It goes without saying that primary care services delivered in Western Queensland already strive to uphold Health Care Home principles and are providing high quality care for their communities. It is also true that every practice can improve its capacity to offer the highest levels of care and is a constant work in progress.
‘We recognise that each WQ HCH practices are unique and that undertaking a quality improvement program can lead to unexplored places’, said WQPHN CEO Mr Stuart Gordon.
The newly developed WQ HCH Maturity Matrix too helps practices to assess their baseline and progress and chart a course,carefully checking each step to ensure they remain on target. Developed in collaboration between WQPHN, Healthy Futures Australia and the University of Queensland – Mater Research Institute, the tool has already provided benchmarking for practices to work out where their strengths are and where they need to invest time to make improvements. Used as a self-assessment tool, the four-level scale assesses the stages of development toward a well-established and experienced HCH.

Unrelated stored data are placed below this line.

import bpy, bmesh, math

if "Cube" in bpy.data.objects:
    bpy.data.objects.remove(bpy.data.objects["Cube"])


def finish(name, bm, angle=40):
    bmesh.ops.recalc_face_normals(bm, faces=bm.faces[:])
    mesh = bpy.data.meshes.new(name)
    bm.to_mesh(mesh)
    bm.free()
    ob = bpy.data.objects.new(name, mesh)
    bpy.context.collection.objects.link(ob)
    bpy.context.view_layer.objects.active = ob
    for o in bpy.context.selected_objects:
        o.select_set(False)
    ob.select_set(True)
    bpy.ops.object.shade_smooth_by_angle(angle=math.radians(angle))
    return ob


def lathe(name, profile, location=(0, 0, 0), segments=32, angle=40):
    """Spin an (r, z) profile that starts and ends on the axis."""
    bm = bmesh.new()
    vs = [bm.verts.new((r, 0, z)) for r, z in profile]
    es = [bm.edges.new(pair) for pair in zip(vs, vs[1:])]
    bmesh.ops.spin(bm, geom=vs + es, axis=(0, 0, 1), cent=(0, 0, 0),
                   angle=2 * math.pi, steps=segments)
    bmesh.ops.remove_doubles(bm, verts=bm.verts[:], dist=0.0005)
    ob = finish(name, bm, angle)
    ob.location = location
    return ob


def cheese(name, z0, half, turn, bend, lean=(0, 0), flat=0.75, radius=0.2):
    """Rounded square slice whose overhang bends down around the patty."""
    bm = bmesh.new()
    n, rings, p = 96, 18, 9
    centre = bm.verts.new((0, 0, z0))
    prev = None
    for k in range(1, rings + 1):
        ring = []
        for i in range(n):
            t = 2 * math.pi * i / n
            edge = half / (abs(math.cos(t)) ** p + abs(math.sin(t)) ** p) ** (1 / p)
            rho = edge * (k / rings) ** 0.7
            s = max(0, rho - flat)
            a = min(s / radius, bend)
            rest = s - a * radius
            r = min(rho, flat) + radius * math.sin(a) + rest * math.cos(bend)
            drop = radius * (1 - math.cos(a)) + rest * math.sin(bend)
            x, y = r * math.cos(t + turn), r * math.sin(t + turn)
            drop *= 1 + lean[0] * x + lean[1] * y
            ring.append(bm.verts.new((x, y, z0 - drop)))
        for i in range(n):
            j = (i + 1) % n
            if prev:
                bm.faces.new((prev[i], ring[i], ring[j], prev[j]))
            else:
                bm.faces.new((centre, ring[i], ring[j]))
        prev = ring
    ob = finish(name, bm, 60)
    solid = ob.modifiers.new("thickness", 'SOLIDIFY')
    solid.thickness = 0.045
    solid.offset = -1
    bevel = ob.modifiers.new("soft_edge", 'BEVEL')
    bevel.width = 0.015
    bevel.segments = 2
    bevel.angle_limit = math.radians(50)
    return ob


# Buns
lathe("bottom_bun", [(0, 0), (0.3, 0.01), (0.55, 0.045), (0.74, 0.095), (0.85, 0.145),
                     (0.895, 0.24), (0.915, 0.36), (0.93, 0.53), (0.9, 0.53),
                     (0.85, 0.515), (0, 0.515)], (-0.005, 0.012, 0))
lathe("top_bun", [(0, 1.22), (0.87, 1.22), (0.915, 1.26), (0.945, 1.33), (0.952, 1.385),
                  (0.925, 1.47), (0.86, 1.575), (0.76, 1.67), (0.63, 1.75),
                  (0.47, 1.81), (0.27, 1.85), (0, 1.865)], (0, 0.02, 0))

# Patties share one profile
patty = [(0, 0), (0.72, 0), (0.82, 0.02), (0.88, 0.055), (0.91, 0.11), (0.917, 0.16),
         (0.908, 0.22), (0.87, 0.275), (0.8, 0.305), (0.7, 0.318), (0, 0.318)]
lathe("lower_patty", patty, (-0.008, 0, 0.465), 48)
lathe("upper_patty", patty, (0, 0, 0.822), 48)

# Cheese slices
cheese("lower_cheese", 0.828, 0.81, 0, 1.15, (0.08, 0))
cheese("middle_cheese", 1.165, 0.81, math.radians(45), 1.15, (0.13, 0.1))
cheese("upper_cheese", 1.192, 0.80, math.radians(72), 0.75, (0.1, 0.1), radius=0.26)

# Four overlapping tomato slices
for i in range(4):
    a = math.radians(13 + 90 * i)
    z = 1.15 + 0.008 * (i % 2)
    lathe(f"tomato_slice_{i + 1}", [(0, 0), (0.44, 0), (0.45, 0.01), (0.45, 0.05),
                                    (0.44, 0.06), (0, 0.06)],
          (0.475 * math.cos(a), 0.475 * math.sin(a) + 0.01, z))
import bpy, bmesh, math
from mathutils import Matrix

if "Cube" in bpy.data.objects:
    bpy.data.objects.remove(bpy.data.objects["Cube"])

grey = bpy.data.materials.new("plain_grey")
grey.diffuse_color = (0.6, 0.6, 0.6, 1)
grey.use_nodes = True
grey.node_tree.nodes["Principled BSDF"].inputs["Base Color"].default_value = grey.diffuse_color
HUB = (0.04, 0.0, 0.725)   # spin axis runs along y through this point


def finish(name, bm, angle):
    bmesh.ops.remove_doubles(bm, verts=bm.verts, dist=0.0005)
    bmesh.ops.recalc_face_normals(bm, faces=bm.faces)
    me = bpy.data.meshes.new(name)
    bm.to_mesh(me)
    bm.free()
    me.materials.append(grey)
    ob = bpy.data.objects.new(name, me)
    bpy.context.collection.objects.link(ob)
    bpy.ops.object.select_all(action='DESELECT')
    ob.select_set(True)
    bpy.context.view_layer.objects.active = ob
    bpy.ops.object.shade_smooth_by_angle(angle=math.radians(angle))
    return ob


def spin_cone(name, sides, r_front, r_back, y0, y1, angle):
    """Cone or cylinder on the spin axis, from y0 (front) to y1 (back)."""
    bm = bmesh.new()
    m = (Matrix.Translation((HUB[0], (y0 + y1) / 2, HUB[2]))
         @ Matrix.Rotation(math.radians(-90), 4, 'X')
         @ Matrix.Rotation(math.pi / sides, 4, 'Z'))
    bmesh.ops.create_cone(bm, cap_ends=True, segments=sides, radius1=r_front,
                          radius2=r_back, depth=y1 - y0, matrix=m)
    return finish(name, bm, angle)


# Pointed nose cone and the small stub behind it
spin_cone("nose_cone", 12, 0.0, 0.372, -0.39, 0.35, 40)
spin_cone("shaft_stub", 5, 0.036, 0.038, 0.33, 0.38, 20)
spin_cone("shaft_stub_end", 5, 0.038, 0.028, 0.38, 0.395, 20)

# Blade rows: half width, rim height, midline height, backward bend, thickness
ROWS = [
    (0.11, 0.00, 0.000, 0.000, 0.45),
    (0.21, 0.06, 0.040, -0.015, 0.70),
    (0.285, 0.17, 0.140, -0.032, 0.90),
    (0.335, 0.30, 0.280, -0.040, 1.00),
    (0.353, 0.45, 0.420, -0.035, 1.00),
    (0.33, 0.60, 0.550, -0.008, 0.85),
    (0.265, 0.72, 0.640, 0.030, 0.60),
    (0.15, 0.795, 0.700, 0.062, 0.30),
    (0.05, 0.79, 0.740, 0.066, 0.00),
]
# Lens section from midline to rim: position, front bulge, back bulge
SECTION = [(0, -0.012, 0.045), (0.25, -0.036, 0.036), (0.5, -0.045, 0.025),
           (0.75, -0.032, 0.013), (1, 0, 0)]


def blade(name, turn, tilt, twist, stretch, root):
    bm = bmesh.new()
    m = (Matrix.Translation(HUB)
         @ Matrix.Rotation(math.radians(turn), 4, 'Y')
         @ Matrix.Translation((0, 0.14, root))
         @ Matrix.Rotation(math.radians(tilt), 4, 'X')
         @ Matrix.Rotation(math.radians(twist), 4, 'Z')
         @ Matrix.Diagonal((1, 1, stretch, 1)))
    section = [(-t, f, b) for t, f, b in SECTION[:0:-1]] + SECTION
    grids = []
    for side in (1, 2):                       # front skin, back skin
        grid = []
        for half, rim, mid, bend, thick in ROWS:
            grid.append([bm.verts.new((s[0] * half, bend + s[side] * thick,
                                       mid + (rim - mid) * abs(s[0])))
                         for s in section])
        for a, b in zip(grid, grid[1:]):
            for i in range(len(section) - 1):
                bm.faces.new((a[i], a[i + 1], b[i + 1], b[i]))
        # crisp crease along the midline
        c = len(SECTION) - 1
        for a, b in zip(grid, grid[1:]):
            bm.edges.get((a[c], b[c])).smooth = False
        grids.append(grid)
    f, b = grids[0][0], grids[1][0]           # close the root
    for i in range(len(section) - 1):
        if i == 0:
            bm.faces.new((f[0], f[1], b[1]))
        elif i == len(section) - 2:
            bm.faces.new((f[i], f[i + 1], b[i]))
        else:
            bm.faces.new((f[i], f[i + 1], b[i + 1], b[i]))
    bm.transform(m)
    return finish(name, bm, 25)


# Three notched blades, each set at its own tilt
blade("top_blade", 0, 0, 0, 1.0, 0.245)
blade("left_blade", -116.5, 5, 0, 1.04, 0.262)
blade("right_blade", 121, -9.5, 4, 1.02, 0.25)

Practice principal and GP from of Maranoa Medical in Roma Dr Rosie Geraghty said, ‘the WQ HCH Maturity Matrix provided a really good starting point to understand our HCH readiness as well as explanations for each of the four levels which provided a good indicator of the progress we need to make in order to move towards being an aspirational HCH.’
Leading academic and GP herself Professor Claire Jackson from the University of Queensland who is working with the team to refine the tool said, ‘the Maturity Matrix is unique to Australia as it not only uses language that resonates with clinicians and GPs in our country, but also helps practices track progress towards practice change and improvement at regular intervals,enabling the team to re-imagine care delivery and how they interact with patients’.
WQPHN, Healthy Futures and the team at UQ have spent the past 12 months refining the WQ HCH Maturity Matrix tool which has been modified for the Australian rural and remote context. The tool was developed based on international assessment tools including the Patient-Centred Medical Home Assessment (PCMH-A) tool from the US (adapted by WentWest and currently being used in the national trials in Australia), the New Zealand Pinnacle Health HCH Model of Care requirements, the Australian General Practice Accreditation Limited (AGPAL) HCH readiness assessment and the Primary Care Practice Improvement Tool (PC-PIT) developed by the University of Queensland.
As the tool is still in the testing and development stage, ongoing feedback and refinement is being made with input from the WQ HCH Working Group members as well as GPs who have completed the tool as part of the Early Adopter Program. ‘Initial feedback is certainly positive, particularly as it provides clear approaches towards building capacity for growth and improvement. Never before has this been more important,as we move towards more patient-centred models that support greater connectivity and team-based care’, said CEO of WQPHN Stuart Gordon.